You are aware of the evidence that people of African descent may be at greater risk of developing heart problems compared to other groups. What direction should our research efforts take in order to better expose and understand the nature of these differences and hopefully lead to improved prevention and treatment strategies?



Hypertension is the principal condition that leads to worsening cardiovascular outcomes in the Black community. We tend to see heart failure and strokes at a younger age in our population, as this largely stems from poorly controlled hypertension.



Further research is needed pertaining to understanding the mechanistic factors that cause hypertension to manifest in such an aggressive fashion in our community, and on the most effective therapeutic strategies. I also think we need outcome data to see if perhaps using stricter target values for blood pressure in Blacks (like we do in patients with diabetes and/or kidney disease) would lead to reduced morbidity and mortality. Research focused on ways to increase the public awareness on the risks of hypertension, as well as novel methods to improve the adoption and maintenance of beneficial lifestyle choices in our community, would also be of value. Finally, the tracking of health outcomes, stratified by race/ethnicity, would help us identify disparities in outcomes, and areas needing targeting.



In your professional opinion, what public health strategies need to be in place in order to lessen the impact of heart disease, heart attack and stroke in the Black community?



People of African descent tend to be particularly sensitive to the effect of salt on aggravating high blood pressure. The term “sodium-sensitive hypertension” pertains to this. Sodium-rich, highly caloric foods are ubiquitous in school cafeterias and vending machines and influence the dietary patterns of youth during their formative years, which many will carry on into their adult years. A public health initiative to revamp the dietary options in our schools (such as has been undertaken in Great Britain) would be of great value. Furthermore, mandating that restaurants display the caloric content of food items (such as has been done in New York) would also help people make healthy, informed choices.



Do you have any further recommendations or advice you would like to share with the community?



I would like to underscore the point that hypertension, which is a major cause of cardiovascular morbidity and mortality in our community, has no symptoms. Therefore it is critical that you see your family doctor, at least yearly, to get your blood pressure checked. This will allow hypertension to be detected and treated before it causes damaging effects. On a similar note, since we are so susceptible to the effects of salt on blood pressure, I advise members of the Black community to avoid adding salt to their food during cooking, and at the table.

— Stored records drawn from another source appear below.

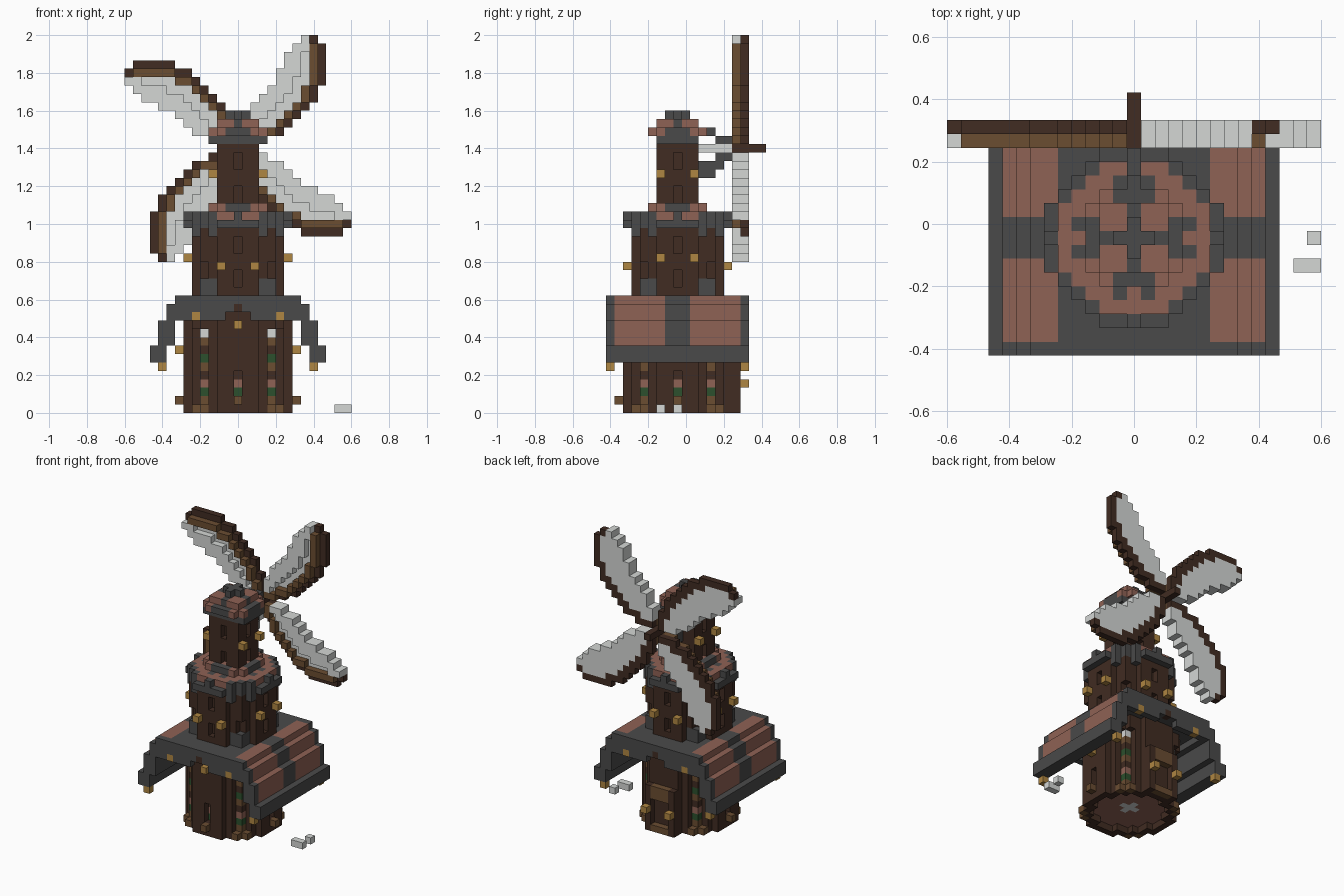
import bpy
import bmesh
from mathutils import Vector

if "Cube" in bpy.data.objects:
    bpy.data.objects.remove(bpy.data.objects["Cube"], do_unlink=True)

V = 2 / 45      # edge of one block
CY = -1         # tower axis along y, in blocks
COLOURS = {
    "dark_wood": (0.052, 0.025, 0.016),
    "light_wood": (0.145, 0.074, 0.031),
    "slate": (0.068, 0.068, 0.068),
    "clay": (0.275, 0.122, 0.09),
    "canvas": (0.66, 0.68, 0.665),
    "lamp_gold": (0.43, 0.24, 0.054),
    "leaf": (0.025, 0.08, 0.026),
}
NAMES = list(COLOURS)
MATS = []
for name, rgb in COLOURS.items():
    m = bpy.data.materials.new(name)
    m.use_nodes = True
    m.diffuse_color = (*rgb, 1)
    bsdf = next(n for n in m.node_tree.nodes if n.type == "BSDF_PRINCIPLED")
    bsdf.inputs["Base Color"].default_value = (*rgb, 1)
    bsdf.inputs["Roughness"].default_value = 0.9
    MATS.append(m)

DIRS = [Vector(d) for d in ((1, 0, 0), (-1, 0, 0), (0, 1, 0), (0, -1, 0), (0, 0, 1), (0, 0, -1))]


def make(name, blocks):
    """Turn a dict of block position -> colour into one mesh of outer faces."""
    bm = bmesh.new()
    for pos, colour in blocks.items():
        c = Vector(pos)
        for n in DIRS:
            if tuple(int(a) for a in c + n) in blocks:
                continue
            u = Vector((n.y, n.z, n.x))
            w = n.cross(u)
            quad = [c + (n + u * a + w * b) / 2 for a, b in ((-1, -1), (1, -1), (1, 1), (-1, 1))]
            f = bm.faces.new([bm.verts.new((q + Vector((0, 0, 0.5))) * V) for q in quad])
            f.material_index = NAMES.index(colour)
    bmesh.ops.remove_doubles(bm, verts=bm.verts, dist=V * 0.01)
    me = bpy.data.meshes.new(name)
    bm.to_mesh(me)
    bm.free()
    for m in MATS:
        me.materials.append(m)
    ob = bpy.data.objects.new(name, me)
    bpy.context.collection.objects.link(ob)


def box(b, xs, ys, zs, colour):
    for i in range(xs[0], xs[1] + 1):
        for j in range(ys[0], ys[1] + 1):
            for k in range(zs[0], zs[1] + 1):
                b[i, j, k] = colour


def disc(b, r2, zs, colour, inner=-1):
    """Stepped round layer about the tower axis."""
    for i in range(-7, 8):
        for d in range(-7, 8):
            if inner < i * i + d * d <= r2:
                for k in range(zs[0], zs[1] + 1):
                    b[i, d + CY, k] = colour


def side(s, t, d, k):
    """Block on side s, t along the wall and d out from the axis."""
    x, y = ((t, -d), (d, t), (-t, d), (-d, -t))[s]
    return x, y + CY, k


# Lower tower: raised clay floor, flower windows on the sides and corners
base, planters = {}, {}
disc(base, 41, (0, 0), "dark_wood", 26)
disc(base, 41, (1, 12), "dark_wood")
disc(base, 26, (1, 1), "clay")
disc(base, 1, (1, 1), "canvas")
for s in range(4):
    corner = {1: "light_wood", 2: "leaf", 3: "clay", 5: "light_wood", 6: "leaf",
              8: "light_wood", 9: "canvas"}
    for k in range(1, 10):
        base[side(s, 4, 4, k)] = corner.get(k, "dark_wood")
        for t in (-4, 4):
            del base[side(s, t, 5, k)]
    for t in (-4, 4):
        base[side(s, t, 5, 0)] = "light_wood"
    if s != 2:
        for k, colour in ((2, "leaf"), (3, "clay"), (4, "dark_wood")):
            del base[side(s, 0, 6, k)]
            base[side(s, 0, 5, k)] = colour
        planters[side(s, 0, 7, 1)] = "light_wood"
make("lower_tower", base)
make("planters", planters)

# Door and porch on the back
door = {}
for x in (-2, 2):
    box(door, (x, x), (6, 6), (0, 6), "dark_wood")
box(door, (-1, 1), (6, 6), (5, 6), "light_wood")
box(door, (-1, 1), (6, 6), (0, 0), "light_wood")
make("door_frame", door)

# Wide gable roof with tiled slopes, slate frame and slate lining
roof = {}
SLOPE = {10: (6, 7), 9: (6, 10), 8: (8, 12), 7: (11, 13)}
TILE_FROM = {9: 8, 8: 11, 7: 13, 6: 13}
for i in range(-10, 11):
    for j in range(-9, 8):
        lo, hi = SLOPE.get(abs(i), (12, 13))
        tiled = abs(i) in TILE_FROM and j not in (-9, 7) and not -2 <= j <= 0
        for k in range(lo, hi + 1):
            if k < 13 and i * i + (j - CY) ** 2 <= 41:
                continue
            roof[i, j, k] = "clay" if tiled and k >= TILE_FROM[abs(i)] else "slate"
for j in (-9, 7):
    for i in (-6, -4, -3, -2, 2, 3, 4, 6):
        roof[i, j, 11] = "slate"
    roof[0, j, 12] = "dark_wood"
make("main_roof", roof)

# Middle tower with slot windows, slate feet and brackets
mid = {}
disc(mid, 29, (14, 21), "dark_wood")
for s in range(4):
    for k in (15, 16, 19, 20):
        del mid[side(s, 0, 5, k)]
    for k in range(18, 22):
        mid[side(s, 4, 4, k)] = "dark_wood"
    for t in (-3, 3):
        for k in (14, 15):
            mid[side(s, t, 4, k)] = "slate"
            mid[side(s, t + t // 3, 4, k)] = "slate"
        mid[side(s, t, 4, 21)] = "slate"
        mid[side(s, t, 5, 21)] = "slate"
make("middle_tower", mid)

# Balcony with clay floor and battlements
balcony = {}
disc(balcony, 40, (22, 22), "slate")
disc(balcony, 30, (23, 23), "clay")
for i, j, k in list(balcony):
    a, b = sorted((abs(i), abs(j - CY)))
    if k == 22 and a * a + b * b > 30 and (a == 0 or a >= 3):
        balcony[i, j, 23] = "slate"
for s in range(4):
    for t in (-1, 1):
        balcony[side(s, t, 4, 23)] = "slate"
disc(balcony, 13, (24, 24), "clay")
for s in range(4):
    for t in (-1, 0, 1):
        balcony[side(s, t, 3, 24)] = "slate"
make("balcony", balcony)

# Upper tower with slot windows
upper = {}
box(upper, (-2, 2), (CY - 2, CY + 2), (25, 31), "dark_wood")
for s in range(4):
    for k in (25, 26, 29, 30):
        del upper[side(s, 0, 2, k)]
make("upper_tower", upper)

# Stepped cap
cap = {}
box(cap, (-3, 3), (CY - 2, CY + 2), (32, 32), "slate")
disc(cap, 13, (33, 33), "clay")
box(cap, (-2, 2), (CY - 2, CY + 2), (34, 34), "clay")
disc(cap, 1, (35, 35), "slate")
for s in range(4):
    for t in (-1, 0, 1):
        cap[side(s, t, 3, 33)] = "slate"
    for d in (1, 2):
        cap[side(s, 0, d, 34)] = "slate"
make("cap", cap)

# Axle, hub and curved bracket
axle = {}
box(axle, (0, 0), (2, 5), (31, 31), "canvas")
box(axle, (0, 0), (6, 9), (31, 31), "dark_wood")
make("axle", axle)
bracket = {}
box(bracket, (0, 0), (3, 3), (33, 33), "slate")
box(bracket, (0, 0), (4, 5), (32, 32), "slate")
box(bracket, (0, 0), (4, 5), (30, 30), "slate")
box(bracket, (0, 0), (2, 4), (29, 29), "slate")
box(bracket, (0, 0), (2, 3), (28, 28), "slate")
make("axle_bracket", bracket)

# Four curved sails: dark spine behind a light batten, canvas with a raised inner edge
SPINE = [0, 3, 5, 6, 7, 8, 9, 9, 10, 10, 10, 10, 10, 9]
INNER = [0, 1, 1, 1, 2, 2, 3, 4, 5, 5, 6, 6, 7, 8]
for q in range(4):
    sail = {}
    for r in range(1, len(SPINE)):
        hi = SPINE[r]
        lo = max(1, min(hi, SPINE[r - 1]))
        for x in range(INNER[r], hi + 1):
            px, pz = ((x, r), (r, -x), (-x, -r), (-r, x))[q]
            sail[px, 7, 31 + pz] = "dark_wood" if x >= lo else "canvas"
            if x < hi and x >= min(lo, hi - 1) and r < len(SPINE) - 1:
                sail[px, 6, 31 + pz] = "light_wood"
            elif x < (INNER[r] + lo) / 2:
                sail[px, 6, 31 + pz] = "canvas"
    make("sail_%d" % (q + 1), sail)

# Lanterns, mirrored left and right
lamps = {(0, -8, 10): "lamp_gold"}
for x, y, z in ((9, -9, 5), (9, 7, 5), (2, 7, 3), (7, -1, 7), (5, -9, 11), (5, 7, 11),
                (6, -3, 18), (6, 1, 18), (2, -7, 17), (2, 5, 17), (3, -3, 28), (3, 1, 28)):
    for sx in (-x, x):
        lamps[sx, y, z] = "lamp_gold"
make("lanterns", lamps)

# Loose stones on the ground
stones = {(13, -1, 0): "canvas"}
box(stones, (12, 13), (-3, -3), (0, 0), "canvas")
make("loose_stones", stones)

Thank you Dr. Galiwango for your insights and comments.



If you wish to contact Dr. Paul Galiwango, his office is located at 325 Milner Avenue, Suite 410, in Scarborough, ON. He can be reached at (416) 284-4744 ext. 200.



Dr. Christopher J. Morgan is the director of Morgan Chiropractic & Wellness, an interdisciplinary health centre in Toronto, and the President of the Black Health Alliance, a network of community organizations, health professionals and community members working in partnership to advance the health and wellbeing of the Black community. He can be reached at (416) 447-7600 or chair@blackhealthalliance.ca.

Leave a Reply

Your email address will not be published.


You may use these HTML tags and attributes: <a href="" title=""> <abbr title=""> <acronym title=""> <b> <blockquote cite=""> <cite> <code> <del datetime=""> <em> <i> <q cite=""> <s> <strike> <strong>